━━ Data extracts ━━
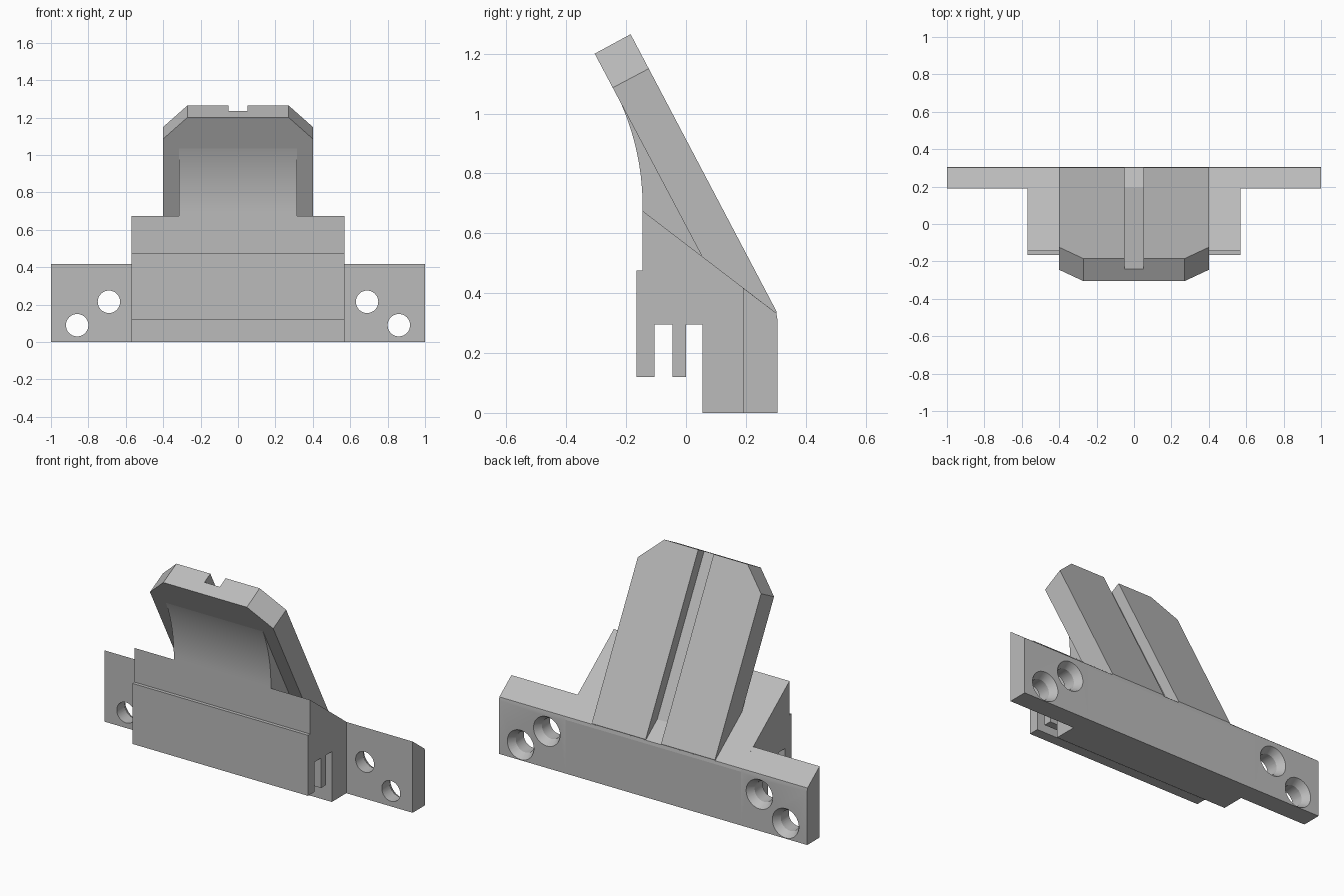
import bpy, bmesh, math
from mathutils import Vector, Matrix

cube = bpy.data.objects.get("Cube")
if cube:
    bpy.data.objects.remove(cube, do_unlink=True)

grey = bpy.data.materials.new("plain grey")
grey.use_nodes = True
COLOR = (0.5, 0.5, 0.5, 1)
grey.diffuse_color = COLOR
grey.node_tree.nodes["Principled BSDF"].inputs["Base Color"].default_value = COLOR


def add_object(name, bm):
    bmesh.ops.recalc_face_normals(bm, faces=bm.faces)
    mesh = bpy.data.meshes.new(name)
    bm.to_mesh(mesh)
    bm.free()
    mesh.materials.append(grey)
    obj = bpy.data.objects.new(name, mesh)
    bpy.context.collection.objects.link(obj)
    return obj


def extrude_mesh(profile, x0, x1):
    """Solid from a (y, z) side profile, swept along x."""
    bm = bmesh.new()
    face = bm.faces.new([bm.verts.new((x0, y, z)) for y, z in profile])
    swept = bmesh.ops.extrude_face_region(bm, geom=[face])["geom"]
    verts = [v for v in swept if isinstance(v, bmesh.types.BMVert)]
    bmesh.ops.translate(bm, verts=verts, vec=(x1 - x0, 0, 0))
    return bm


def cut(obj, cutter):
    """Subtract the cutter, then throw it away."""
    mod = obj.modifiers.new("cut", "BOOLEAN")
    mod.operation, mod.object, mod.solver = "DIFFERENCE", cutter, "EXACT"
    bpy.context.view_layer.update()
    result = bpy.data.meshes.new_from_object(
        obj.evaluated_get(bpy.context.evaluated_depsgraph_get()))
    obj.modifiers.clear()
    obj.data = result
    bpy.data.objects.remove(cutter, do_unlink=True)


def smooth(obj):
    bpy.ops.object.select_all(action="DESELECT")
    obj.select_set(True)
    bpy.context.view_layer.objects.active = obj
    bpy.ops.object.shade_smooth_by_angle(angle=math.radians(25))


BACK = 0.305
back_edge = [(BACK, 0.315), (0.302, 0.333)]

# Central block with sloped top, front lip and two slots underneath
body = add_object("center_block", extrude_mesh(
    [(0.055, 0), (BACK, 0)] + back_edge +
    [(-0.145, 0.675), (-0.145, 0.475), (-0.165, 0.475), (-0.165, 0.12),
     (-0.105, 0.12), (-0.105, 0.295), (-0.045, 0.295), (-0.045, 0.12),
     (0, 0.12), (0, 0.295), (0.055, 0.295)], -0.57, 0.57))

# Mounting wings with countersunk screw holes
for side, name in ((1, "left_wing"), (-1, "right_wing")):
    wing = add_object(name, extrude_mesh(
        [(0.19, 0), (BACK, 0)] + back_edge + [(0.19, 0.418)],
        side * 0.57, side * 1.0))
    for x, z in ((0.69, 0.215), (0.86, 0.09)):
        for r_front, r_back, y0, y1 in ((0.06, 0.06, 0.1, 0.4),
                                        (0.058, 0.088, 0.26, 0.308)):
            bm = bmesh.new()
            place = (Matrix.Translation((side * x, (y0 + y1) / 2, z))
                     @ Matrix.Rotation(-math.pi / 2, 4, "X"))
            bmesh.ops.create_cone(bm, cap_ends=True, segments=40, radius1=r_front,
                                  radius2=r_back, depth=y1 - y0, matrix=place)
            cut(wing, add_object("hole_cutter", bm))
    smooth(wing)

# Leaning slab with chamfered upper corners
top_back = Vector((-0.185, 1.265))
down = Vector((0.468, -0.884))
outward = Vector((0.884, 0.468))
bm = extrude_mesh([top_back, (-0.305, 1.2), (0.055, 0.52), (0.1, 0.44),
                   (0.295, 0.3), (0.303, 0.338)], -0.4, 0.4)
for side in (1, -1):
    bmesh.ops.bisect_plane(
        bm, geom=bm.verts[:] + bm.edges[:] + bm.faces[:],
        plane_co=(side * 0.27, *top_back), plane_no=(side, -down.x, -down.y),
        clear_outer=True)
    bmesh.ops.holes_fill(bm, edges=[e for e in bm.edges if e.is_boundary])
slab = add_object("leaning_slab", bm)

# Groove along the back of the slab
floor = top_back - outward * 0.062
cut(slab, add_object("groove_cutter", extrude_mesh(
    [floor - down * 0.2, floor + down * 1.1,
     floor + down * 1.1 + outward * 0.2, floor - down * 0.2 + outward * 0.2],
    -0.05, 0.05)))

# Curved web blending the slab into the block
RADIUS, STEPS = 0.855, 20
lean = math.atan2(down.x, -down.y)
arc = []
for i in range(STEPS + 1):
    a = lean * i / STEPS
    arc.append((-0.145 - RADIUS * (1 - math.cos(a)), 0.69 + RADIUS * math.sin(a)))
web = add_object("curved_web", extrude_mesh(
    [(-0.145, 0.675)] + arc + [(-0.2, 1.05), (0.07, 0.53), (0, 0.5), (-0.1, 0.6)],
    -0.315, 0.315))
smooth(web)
━━━
# Work order
From the data above, output exactly the lines between the one containing "clear_outer=True)" and the one containing "# Curved web blending the slab into the block", counting both of them.

# Worked solution
        clear_outer=True)
    bmesh.ops.holes_fill(bm, edges=[e for e in bm.edges if e.is_boundary])
slab = add_object("leaning_slab", bm)

# Groove along the back of the slab
floor = top_back - outward * 0.062
cut(slab, add_object("groove_cutter", extrude_mesh(
    [floor - down * 0.2, floor + down * 1.1,
     floor + down * 1.1 + outward * 0.2, floor - down * 0.2 + outward * 0.2],
    -0.05, 0.05)))

# Curved web blending the slab into the block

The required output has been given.